*PROBLEM DETAILS*. The job is to find each line in the entries holding the string "corners" and copy that line.

== DATA FOR THIS EXERCISE

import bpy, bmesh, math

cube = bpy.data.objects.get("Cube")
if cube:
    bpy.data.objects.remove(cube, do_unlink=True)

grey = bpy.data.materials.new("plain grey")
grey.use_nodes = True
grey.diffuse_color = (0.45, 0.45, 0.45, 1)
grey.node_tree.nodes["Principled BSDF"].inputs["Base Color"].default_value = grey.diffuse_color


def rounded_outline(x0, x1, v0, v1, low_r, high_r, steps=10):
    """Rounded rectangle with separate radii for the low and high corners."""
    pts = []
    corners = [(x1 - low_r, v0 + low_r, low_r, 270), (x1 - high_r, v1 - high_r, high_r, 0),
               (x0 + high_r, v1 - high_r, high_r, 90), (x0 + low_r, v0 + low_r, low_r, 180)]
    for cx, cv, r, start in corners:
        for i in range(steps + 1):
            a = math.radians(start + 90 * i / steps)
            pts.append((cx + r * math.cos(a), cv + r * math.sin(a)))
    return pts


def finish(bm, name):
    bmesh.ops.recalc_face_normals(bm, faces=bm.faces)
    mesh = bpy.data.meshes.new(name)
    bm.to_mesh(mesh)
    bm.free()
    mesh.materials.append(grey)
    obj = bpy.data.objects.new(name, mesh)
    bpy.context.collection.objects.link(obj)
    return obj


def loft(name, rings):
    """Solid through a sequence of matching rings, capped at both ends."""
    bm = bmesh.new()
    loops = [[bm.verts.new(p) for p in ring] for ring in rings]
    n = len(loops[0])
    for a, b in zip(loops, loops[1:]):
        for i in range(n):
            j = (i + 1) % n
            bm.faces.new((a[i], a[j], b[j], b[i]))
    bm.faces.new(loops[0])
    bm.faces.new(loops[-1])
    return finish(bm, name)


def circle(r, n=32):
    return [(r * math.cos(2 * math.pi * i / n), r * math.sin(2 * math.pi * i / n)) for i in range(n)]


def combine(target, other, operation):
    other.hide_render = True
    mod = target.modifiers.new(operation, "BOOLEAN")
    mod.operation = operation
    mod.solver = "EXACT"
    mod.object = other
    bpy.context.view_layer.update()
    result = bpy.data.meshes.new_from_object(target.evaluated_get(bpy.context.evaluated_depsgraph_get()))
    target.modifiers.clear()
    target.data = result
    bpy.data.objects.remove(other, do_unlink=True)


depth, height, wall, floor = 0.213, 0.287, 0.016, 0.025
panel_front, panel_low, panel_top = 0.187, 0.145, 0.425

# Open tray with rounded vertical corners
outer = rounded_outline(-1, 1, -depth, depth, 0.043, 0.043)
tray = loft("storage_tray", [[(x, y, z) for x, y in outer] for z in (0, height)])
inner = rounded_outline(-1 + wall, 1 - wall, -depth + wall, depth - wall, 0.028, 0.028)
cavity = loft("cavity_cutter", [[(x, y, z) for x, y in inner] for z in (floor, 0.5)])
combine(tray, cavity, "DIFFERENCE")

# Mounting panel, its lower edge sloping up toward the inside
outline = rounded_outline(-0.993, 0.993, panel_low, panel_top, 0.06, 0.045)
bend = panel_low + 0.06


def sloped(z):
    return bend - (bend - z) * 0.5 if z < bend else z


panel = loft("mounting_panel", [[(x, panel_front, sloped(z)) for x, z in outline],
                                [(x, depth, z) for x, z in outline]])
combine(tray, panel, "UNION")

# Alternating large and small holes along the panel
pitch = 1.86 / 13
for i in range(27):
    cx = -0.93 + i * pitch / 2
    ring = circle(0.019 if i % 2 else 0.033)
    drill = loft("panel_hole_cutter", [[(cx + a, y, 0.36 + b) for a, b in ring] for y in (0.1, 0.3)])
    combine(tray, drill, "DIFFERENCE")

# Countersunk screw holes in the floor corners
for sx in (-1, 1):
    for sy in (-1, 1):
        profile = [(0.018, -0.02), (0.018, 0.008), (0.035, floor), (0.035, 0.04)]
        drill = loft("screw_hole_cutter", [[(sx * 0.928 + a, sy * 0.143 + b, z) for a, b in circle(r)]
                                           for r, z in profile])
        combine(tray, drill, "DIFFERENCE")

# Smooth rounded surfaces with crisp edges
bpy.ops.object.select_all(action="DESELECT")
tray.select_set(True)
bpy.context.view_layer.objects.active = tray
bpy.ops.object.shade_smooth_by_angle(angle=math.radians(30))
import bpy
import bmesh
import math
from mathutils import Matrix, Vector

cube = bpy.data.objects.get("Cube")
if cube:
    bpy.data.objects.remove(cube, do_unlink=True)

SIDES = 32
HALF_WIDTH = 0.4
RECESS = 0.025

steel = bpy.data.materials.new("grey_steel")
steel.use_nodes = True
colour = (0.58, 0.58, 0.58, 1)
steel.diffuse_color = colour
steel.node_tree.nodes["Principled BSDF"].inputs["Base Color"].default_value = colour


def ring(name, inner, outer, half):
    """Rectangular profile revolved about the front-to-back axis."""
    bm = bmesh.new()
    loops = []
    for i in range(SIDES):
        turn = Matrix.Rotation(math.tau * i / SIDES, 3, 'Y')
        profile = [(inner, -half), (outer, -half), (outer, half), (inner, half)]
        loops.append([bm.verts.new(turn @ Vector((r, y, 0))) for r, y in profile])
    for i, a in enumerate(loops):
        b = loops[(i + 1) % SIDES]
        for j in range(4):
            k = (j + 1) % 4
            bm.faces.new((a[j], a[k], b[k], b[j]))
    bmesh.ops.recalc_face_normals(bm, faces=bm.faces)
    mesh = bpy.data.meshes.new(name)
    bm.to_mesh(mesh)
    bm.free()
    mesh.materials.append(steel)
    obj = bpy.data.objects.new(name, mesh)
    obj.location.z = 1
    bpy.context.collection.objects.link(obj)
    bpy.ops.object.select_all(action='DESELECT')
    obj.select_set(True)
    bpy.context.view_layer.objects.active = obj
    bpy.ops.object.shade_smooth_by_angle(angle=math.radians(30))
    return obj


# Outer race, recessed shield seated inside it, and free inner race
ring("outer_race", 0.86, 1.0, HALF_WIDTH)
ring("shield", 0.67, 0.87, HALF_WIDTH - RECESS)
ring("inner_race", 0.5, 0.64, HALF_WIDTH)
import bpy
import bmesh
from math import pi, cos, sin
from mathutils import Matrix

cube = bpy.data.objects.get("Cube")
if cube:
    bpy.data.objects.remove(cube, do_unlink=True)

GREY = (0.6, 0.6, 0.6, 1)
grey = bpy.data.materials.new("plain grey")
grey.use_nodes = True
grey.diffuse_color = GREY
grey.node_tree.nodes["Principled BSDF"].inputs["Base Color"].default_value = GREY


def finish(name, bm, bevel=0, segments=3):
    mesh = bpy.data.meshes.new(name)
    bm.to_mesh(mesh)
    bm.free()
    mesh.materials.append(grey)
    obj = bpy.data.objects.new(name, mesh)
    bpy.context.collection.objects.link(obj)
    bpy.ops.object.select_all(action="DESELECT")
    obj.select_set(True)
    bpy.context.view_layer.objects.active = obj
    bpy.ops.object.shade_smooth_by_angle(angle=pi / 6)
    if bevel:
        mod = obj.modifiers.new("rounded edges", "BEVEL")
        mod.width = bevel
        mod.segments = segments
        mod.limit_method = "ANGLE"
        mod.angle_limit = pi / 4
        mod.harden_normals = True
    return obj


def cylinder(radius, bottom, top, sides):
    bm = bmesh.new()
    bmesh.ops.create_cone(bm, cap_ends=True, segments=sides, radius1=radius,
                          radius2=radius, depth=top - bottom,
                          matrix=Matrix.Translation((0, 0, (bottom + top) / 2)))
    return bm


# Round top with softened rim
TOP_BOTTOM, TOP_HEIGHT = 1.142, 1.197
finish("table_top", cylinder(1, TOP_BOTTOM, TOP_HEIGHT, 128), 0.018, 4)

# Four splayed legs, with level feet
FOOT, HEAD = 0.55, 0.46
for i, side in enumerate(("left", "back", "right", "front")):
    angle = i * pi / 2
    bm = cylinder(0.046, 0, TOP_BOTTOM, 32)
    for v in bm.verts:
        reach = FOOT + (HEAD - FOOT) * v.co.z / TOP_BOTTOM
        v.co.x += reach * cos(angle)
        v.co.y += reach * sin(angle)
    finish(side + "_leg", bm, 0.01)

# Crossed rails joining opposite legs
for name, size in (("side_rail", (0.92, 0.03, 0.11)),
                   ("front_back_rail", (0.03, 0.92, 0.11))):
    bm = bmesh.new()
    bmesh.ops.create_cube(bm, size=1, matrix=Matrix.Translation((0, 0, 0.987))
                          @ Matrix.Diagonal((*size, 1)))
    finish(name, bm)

====

*RESPONSE AREA*.
    """Rounded rectangle with separate radii for the low and high corners."""
    corners = [(x1 - low_r, v0 + low_r, low_r, 270), (x1 - high_r, v1 - high_r, high_r, 0),
    for cx, cv, r, start in corners:
# Open tray with rounded vertical corners
# Countersunk screw holes in the floor corners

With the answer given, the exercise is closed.